* _AIM OF THE EXERCISE_: For the entries below, repeat exactly each line starting with the one that contains "inner = inset(outer, WALL)" and going on through the one that contains "colour = (0.55, 0.55, 0.55, 1)", and no others.

* _MATERIAL PROVIDED_:
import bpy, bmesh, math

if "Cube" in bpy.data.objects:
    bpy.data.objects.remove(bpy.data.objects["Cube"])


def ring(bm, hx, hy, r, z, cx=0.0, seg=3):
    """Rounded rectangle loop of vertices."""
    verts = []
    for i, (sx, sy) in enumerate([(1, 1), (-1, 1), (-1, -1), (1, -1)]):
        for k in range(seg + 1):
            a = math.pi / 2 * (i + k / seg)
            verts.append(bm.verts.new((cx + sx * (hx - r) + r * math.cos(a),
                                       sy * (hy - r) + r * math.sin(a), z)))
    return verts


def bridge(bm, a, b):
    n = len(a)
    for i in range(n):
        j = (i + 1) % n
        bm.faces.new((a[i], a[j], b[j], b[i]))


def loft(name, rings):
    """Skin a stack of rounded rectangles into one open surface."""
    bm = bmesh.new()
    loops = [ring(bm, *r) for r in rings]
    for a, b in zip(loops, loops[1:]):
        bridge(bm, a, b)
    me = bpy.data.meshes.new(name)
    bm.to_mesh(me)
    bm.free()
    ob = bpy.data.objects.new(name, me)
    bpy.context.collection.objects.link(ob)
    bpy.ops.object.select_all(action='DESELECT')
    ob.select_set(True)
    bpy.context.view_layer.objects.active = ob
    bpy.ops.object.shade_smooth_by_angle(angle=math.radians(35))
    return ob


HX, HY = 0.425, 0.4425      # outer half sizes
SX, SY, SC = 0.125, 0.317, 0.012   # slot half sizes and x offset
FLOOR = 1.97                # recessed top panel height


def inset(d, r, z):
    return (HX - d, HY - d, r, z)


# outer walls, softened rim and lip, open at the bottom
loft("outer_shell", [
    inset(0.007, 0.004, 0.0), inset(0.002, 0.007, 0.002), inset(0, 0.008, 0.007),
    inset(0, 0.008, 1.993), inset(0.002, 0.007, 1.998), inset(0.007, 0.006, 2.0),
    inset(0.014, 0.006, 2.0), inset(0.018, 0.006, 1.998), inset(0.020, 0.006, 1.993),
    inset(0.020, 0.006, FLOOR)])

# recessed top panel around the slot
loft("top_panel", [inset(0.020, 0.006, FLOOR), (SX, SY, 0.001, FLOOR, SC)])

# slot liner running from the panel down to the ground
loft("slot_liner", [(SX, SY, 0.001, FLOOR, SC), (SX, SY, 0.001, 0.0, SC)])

* * *

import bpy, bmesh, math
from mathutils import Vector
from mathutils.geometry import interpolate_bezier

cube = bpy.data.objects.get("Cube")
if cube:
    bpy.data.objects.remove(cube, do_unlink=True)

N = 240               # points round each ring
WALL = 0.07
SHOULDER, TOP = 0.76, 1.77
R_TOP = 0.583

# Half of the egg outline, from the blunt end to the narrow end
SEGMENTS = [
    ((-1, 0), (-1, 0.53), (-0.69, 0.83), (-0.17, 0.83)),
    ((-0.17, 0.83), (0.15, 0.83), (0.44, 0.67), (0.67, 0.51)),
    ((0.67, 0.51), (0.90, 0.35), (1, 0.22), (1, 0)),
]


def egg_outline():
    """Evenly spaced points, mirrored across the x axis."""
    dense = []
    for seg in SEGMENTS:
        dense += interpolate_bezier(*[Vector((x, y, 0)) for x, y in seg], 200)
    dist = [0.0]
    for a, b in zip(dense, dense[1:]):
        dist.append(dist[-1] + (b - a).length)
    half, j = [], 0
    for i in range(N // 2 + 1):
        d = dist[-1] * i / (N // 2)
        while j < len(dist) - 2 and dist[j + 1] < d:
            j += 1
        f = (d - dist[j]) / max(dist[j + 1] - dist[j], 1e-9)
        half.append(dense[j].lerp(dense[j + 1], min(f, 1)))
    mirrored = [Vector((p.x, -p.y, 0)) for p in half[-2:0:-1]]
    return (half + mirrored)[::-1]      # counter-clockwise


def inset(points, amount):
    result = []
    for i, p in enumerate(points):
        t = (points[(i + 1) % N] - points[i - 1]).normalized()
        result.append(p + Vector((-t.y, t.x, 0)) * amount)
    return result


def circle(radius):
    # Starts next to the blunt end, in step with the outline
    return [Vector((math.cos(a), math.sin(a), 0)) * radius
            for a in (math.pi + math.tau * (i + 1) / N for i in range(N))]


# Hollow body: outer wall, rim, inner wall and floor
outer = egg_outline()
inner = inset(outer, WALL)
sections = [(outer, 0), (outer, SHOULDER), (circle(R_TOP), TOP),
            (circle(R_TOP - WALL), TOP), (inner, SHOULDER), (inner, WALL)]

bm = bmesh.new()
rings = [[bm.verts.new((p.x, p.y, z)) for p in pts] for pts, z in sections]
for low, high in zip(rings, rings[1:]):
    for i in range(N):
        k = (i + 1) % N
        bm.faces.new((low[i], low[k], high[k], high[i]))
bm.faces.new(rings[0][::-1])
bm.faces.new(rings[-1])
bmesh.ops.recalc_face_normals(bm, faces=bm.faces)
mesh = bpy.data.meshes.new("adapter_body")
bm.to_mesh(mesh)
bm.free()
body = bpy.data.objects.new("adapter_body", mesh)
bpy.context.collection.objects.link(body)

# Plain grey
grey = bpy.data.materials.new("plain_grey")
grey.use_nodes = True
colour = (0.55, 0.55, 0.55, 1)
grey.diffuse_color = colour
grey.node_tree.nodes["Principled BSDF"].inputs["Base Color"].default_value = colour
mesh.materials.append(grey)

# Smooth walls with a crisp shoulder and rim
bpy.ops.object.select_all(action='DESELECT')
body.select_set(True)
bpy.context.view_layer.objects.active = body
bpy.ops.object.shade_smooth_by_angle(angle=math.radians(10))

* _RESPONSE BOX_:
inner = inset(outer, WALL)
sections = [(outer, 0), (outer, SHOULDER), (circle(R_TOP), TOP),
            (circle(R_TOP - WALL), TOP), (inner, SHOULDER), (inner, WALL)]

bm = bmesh.new()
rings = [[bm.verts.new((p.x, p.y, z)) for p in pts] for pts, z in sections]
for low, high in zip(rings, rings[1:]):
    for i in range(N):
        k = (i + 1) % N
        bm.faces.new((low[i], low[k], high[k], high[i]))
bm.faces.new(rings[0][::-1])
bm.faces.new(rings[-1])
bmesh.ops.recalc_face_normals(bm, faces=bm.faces)
mesh = bpy.data.meshes.new("adapter_body")
bm.to_mesh(mesh)
bm.free()
body = bpy.data.objects.new("adapter_body", mesh)
bpy.context.collection.objects.link(body)

# Plain grey
grey = bpy.data.materials.new("plain_grey")
grey.use_nodes = True
colour = (0.55, 0.55, 0.55, 1)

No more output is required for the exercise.